Julian Assange of WikiLeaks releases a public statement on rape charges

Julian Assange To Be Set Free? New Public Statements Prove His Innocence

Will Julian Assange finally be allowed to leave the Ecuadorian Embassy after the public release of his latest statements stemming from a rape allegation that dates back to 2010? And will the U.K. finally decide to honor the United Nations ruling that Assange has been arbitrarily detained since 2012?

The UN Working Group on Arbitrary Detention spoke at the end of November and said that they had rejected the challenge placed by the U.K. after the U.K. had refused to abide by the United Nations’ previous February 2016 decision, which asserted that Julian Assange was being held at the Ecuadorian Embassy in London against his will.

“The Working Group on Arbitrary Detention considers that the various forms of deprivation of liberty to which Julian Assange has been subjected constitute a form of arbitrary detention.”

Julian Assange, the WikiLeaks founder, shakes hands with supporters in 2011 in London.
Julian Assange, the WikiLeaks founder, shakes hands with supporters in 2011 in London. [Image by Dan Kitwood/Getty Images]

Earlier this year, after his internet connection had been cut off, supporters were left in fear as to what had happened to Julian, begging WikiLeaks to please let the world know that he was okay. Julian seemed to disappear for awhile with no internet access, and there was speculation as to whether he was even still inside of the Ecuadorian Embassy.

It has previously been reported that Assange chooses to remain at the Ecuadorian Embassy purely as a matter of choice. However, the U.K. police have been told to “apprehend” Julian if he steps outside of the embassy. This is all due to a Swedish arrest warrant that dates back to rape allegations from 2010, although no formal charges have actually been filed. Being detained by the U.K. police could then lead to his extradition to the United States, where he could be charged over his work with WikiLeaks and possibly even face the death penalty.

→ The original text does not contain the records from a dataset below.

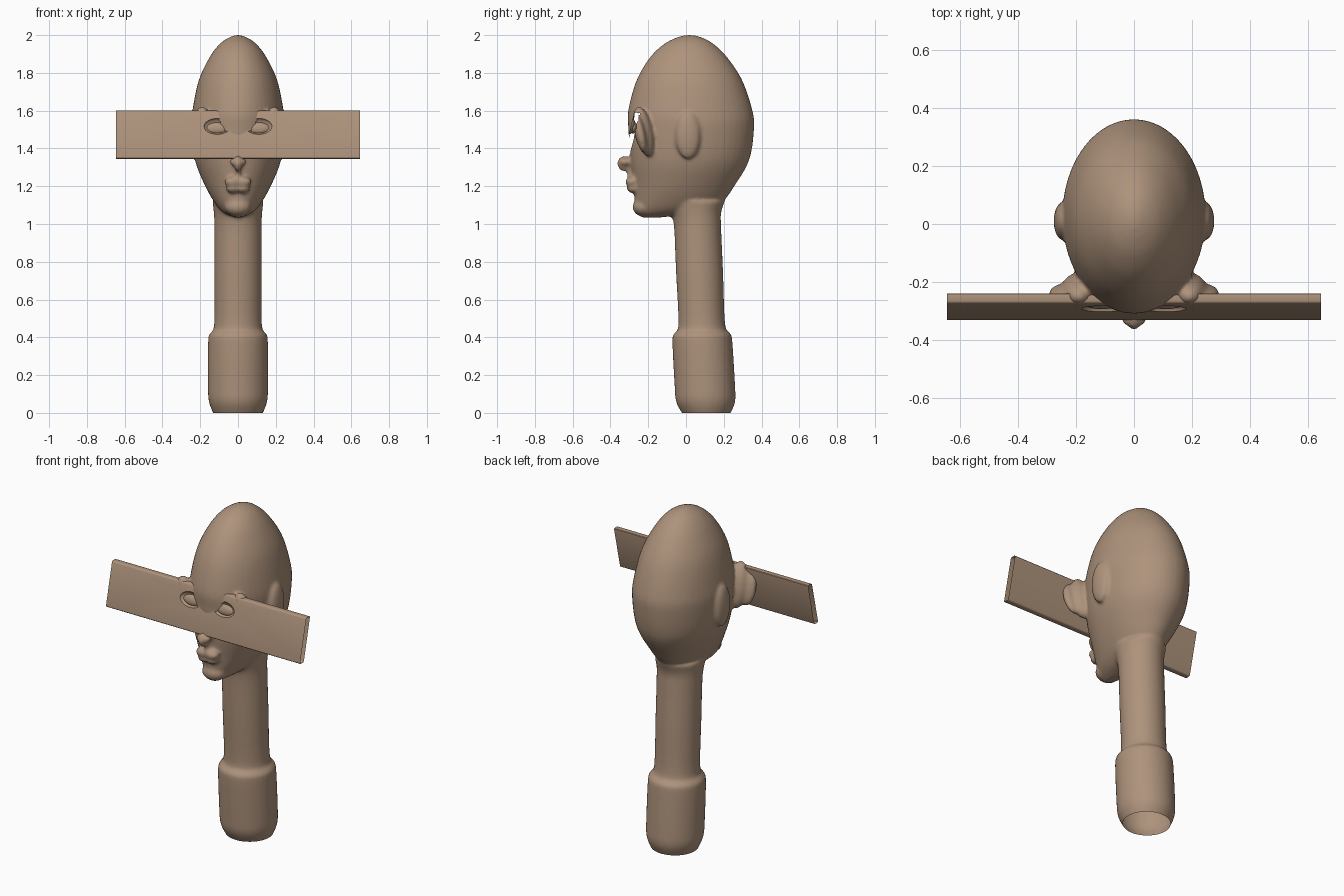
import bpy, bmesh, math
from mathutils import Matrix, Vector

old = bpy.data.objects.get("Cube")
if old:
    bpy.data.objects.remove(old, do_unlink=True)

CLAY = (0.42, 0.29, 0.2, 1)
clay = bpy.data.materials.new("warm brown clay")
clay.use_nodes = True
clay.diffuse_color = CLAY
bsdf = clay.node_tree.nodes["Principled BSDF"]
bsdf.inputs["Base Color"].default_value = CLAY
bsdf.inputs["Roughness"].default_value = 0.7


def make_object(name, bm):
    bmesh.ops.recalc_face_normals(bm, faces=bm.faces[:])
    mesh = bpy.data.meshes.new(name)
    bm.to_mesh(mesh)
    bm.free()
    mesh.materials.append(clay)
    obj = bpy.data.objects.new(name, mesh)
    bpy.context.collection.objects.link(obj)
    return obj


def apply_modifiers(obj):
    graph = bpy.context.evaluated_depsgraph_get()
    mesh = bpy.data.meshes.new_from_object(obj.evaluated_get(graph))
    obj.modifiers.clear()
    obj.data = mesh


def smooth(obj, angle):
    bpy.ops.object.select_all(action="DESELECT")
    obj.select_set(True)
    bpy.context.view_layer.objects.active = obj
    bpy.ops.object.shade_smooth_by_angle(angle=math.radians(angle))


def add_ball(bm, centre, radii, tilt=0):
    matrix = (Matrix.Translation(centre) @ Matrix.Rotation(tilt, 4, "X")
              @ Matrix.Diagonal((*radii, 1)))
    bmesh.ops.create_uvsphere(bm, u_segments=32, v_segments=20, radius=1, matrix=matrix)


def spline(rows, steps=5):
    """Smoothly fill in between the given rows."""
    rows = [Vector(r) for r in rows]
    last = len(rows) - 1
    for i in range(last):
        a, b, c, d = (rows[min(max(i + k, 0), last)] for k in (-1, 0, 1, 2))
        for s in range(steps):
            t = s / steps
            yield b + (c - a) * (t / 2) + (a * 2 - b * 5 + c * 4 - d) * (t * t / 2) \
                + (b * 3 - a - c * 3 + d) * (t ** 3 / 2)
    yield rows[last]


def add_loft(bm, rows, sides=48):
    """Stack oval rings; each row is height, front, back, half width."""
    rings = []
    for z, front, back, width in spline(rows):
        ring = []
        for i in range(sides):
            a = math.tau * i / sides
            y = (front + back) / 2 + (back - front) / 2 * math.sin(a)
            ring.append(bm.verts.new((width * math.cos(a), y, z)))
        rings.append(ring)
    for low, high in zip(rings, rings[1:]):
        for i in range(sides):
            j = (i + 1) % sides
            bm.faces.new((low[i], low[j], high[j], high[i]))
    bm.faces.new(rings[0][::-1])
    bm.faces.new(rings[-1])


# Plate: a leaning flat tube, lower edge forward
BOTTOM, TOP, HALF, THICK, LEAN = 1.345, 1.6, 0.645, 0.036, 0.06


def plate_front(z):
    return -0.333 + LEAN * (z - BOTTOM) / (TOP - BOTTOM)


# Head and neck, fused into one skin
bm = bmesh.new()
add_loft(bm, [
    (1.035, -0.235, -0.13, 0.02), (1.06, -0.262, 0.06, 0.075), (1.11, -0.272, 0.185, 0.122),
    (1.21, -0.278, 0.262, 0.178), (1.34, -0.295, 0.335, 0.228), (1.5, -0.305, 0.36, 0.246),
    (1.6, -0.306, 0.352, 0.241), (1.76, -0.262, 0.298, 0.208), (1.88, -0.192, 0.22, 0.152),
    (1.95, -0.12, 0.15, 0.1), (1.985, -0.055, 0.09, 0.052), (2.0, -0.005, 0.04, 0.012)])
add_loft(bm, [
    (-0.03, 0.0, 0.22, 0.115), (0.0, -0.022, 0.237, 0.132), (0.06, -0.052, 0.26, 0.154),
    (0.14, -0.06, 0.26, 0.159), (0.38, -0.072, 0.245, 0.158), (0.42, -0.062, 0.235, 0.148),
    (0.47, -0.04, 0.207, 0.126), (0.75, -0.053, 0.196, 0.125), (0.98, -0.063, 0.186, 0.125),
    (1.06, -0.08, 0.186, 0.128), (1.12, -0.11, 0.205, 0.135)])
for side in (-1, 1):
    # Ears, plate roots, nostrils
    add_ball(bm, (side * 0.245, 0.01, 1.47), (0.032, 0.066, 0.125))
    add_ball(bm, (side * 0.19, -0.225, 1.49), (0.06, 0.05, 0.135), 0.22)
    add_ball(bm, (side * 0.235, -0.242, 1.48), (0.06, 0.03, 0.105), 0.22)
    add_ball(bm, (side * 0.024, -0.325, 1.328), (0.019, 0.025, 0.02))
    # Lips, each with two lobes
    add_ball(bm, (side * 0.03, -0.288, 1.223), (0.042, 0.034, 0.027))
    add_ball(bm, (side * 0.026, -0.28, 1.188), (0.038, 0.034, 0.024))
add_ball(bm, (0, -0.325, 1.32), (0.024, 0.04, 0.042))
add_ball(bm, (0, -0.295, 1.265), (0.014, 0.018, 0.04))
add_ball(bm, (0, -0.225, 1.09), (0.07, 0.058, 0.05))
head = make_object("head_and_neck", bm)
remesh = head.modifiers.new("skin", "REMESH")
remesh.mode = "VOXEL"
remesh.voxel_size = 0.0095
soften = head.modifiers.new("soften", "SMOOTH")
soften.factor = 0.5
soften.iterations = 6
apply_modifiers(head)

# Open the base, and clear the skin inside the plate
bm = bmesh.new()
bm.from_mesh(head.data)
bmesh.ops.bisect_plane(bm, geom=bm.verts[:] + bm.edges[:] + bm.faces[:], plane_co=(0, 0, 0),
                       plane_no=(0, 0, 1), clear_inner=True)
hidden = []
for face in bm.faces:
    c = face.calc_center_median()
    depth = c.y - plate_front(c.z)
    if BOTTOM + 0.012 < c.z < TOP - 0.012 and 0.006 < depth < THICK - 0.006:
        hidden.append(face)
bmesh.ops.delete(bm, geom=hidden, context="FACES")
bm.to_mesh(head.data)
bm.free()
for poly in head.data.polygons:
    poly.material_index = 0
smooth(head, 60)

# Eye hollows are cut into the plate
bm = bmesh.new()
for side in (-1, 1):
    add_ball(bm, (side * 0.109, plate_front(1.52) - 0.006, 1.518), (0.072, 0.03, 0.044), -0.23)
cutter = make_object("eye_hollow_cutter", bm)
cutter.hide_render = True
cutter.hide_viewport = False

bm = bmesh.new()
bmesh.ops.create_cube(bm, size=1)
long_edges = [e for e in bm.edges if abs(e.verts[0].co.x - e.verts[1].co.x) > 0.5]
for v in bm.verts:
    v.co = (v.co.x * 2 * HALF, v.co.y * THICK, v.co.z * (TOP - BOTTOM))
bmesh.ops.bevel(bm, geom=long_edges, offset=0.008, segments=3, affect="EDGES", profile=0.5)
for v in bm.verts:
    v.co.z += (TOP + BOTTOM) / 2
    v.co.y += plate_front(v.co.z) + THICK / 2
plate = make_object("eye_plate", bm)
cut = plate.modifiers.new("eye hollows", "BOOLEAN")
cut.operation = "DIFFERENCE"
cut.solver = "EXACT"
cut.object = cutter
apply_modifiers(plate)
bpy.data.objects.remove(cutter, do_unlink=True)

# Leave both ends of the plate open
bm = bmesh.new()
bm.from_mesh(plate.data)
ends = [f for f in bm.faces if abs(f.normal.x) > 0.9 and abs(f.calc_center_median().x) > HALF - 0.01]
bmesh.ops.delete(bm, geom=ends, context="FACES")
bm.to_mesh(plate.data)
bm.free()
smooth(plate, 30)

# Eyes resting in the hollows
for side, name in ((-1, "right_eye"), (1, "left_eye")):
    bm = bmesh.new()
    add_ball(bm, (side * 0.109, plate_front(1.51) + 0.018, 1.508), (0.058, 0.016, 0.03), -0.23)
    smooth(make_object(name, bm), 60)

Julian Assange, the 45-year-old founder of WikiLeaks, has always remained adamant that the rape allegations against him are false. Furthermore, he has asked for many years to be allowed to give his statement on the matter. His request to give a statement has been denied since the year 2010, and it is only now that Swedish authorities have finally “officially” questioned him on the matter.

The New York Times reports that Assange has now released a public statement on these rape allegations, in which he explains that he “engaged in consensual and enjoyable sex” with the woman in question. Julian states that when visiting Sweden on business, it was arranged that he would stay at the home of a female individual as she would be out of town at the time. The woman, however, arrived back during Assange’s stay. Julian Assange further says that this woman “made it very clear that she wanted to have sexual intercourse with me.” Text records also show this to be true.

The trouble began several days later when Julian received a phone from the woman he had slept with. She told him that she was at the hospital and wished for him to be tested for sexually transmitted diseases. She then said that she had spoken to a police officer about the matter. But in Sweden, she explained, it is normal to speak to police about such personal matters, as they can then give advice about testing for diseases.

Julian Assange was busy with a hectic work schedule at the time the woman phoned him, but he agreed to meet with her the next day at lunch in order to calm her fears and undergo the tests she was asking him for. As far as he knew everything was fine, and it was the last time he heard from the woman as he got the shock of his life after this.

“You can imagine my disbelief when I woke the next morning to the news that I had been arrested in my absence for ‘rape’ and that the police were ‘hunting’ all over Stockholm for me. I immediately made myself available to Swedish authorities to clarify any questions that might exist, even though I had no obligation to do so.”

Julian Assange leaves Belmarsh Magistrates on January 11, 2011 in London.
Julian Assange leaves Belmarsh Magistrates on January 11, 2011 in London. [Image by Oli Scarff/Getty Images]

During Assange’s recent interview, he further said in a statement that Eva Finne, the chief prosecutor in Stockholm, had originally decided that no crime had been committed and closed her investigation into the matter. It was, however, the decision of another Swedish prosecutor to reopen the matter and to issue an extradition warrant specifically for his arrest. But as Julian had already been cleared, and no charges have ever been filed, Julian Assange has long feared that this Swedish extradition would lead to future extradition to the United States, and for this reason he has been trapped inside of the Ecuadorian Embassy for a crime he says he never committed.

Will the U.K. finally abide by the United Nations ruling and allow Assange to go free? And will Sweden finally drop their case as it can now be shown that Julian Assange has always been innocent of the crime that he has been accused of, as his public statements now prove?

[Featured Image by Dan Kitwood/Getty Images]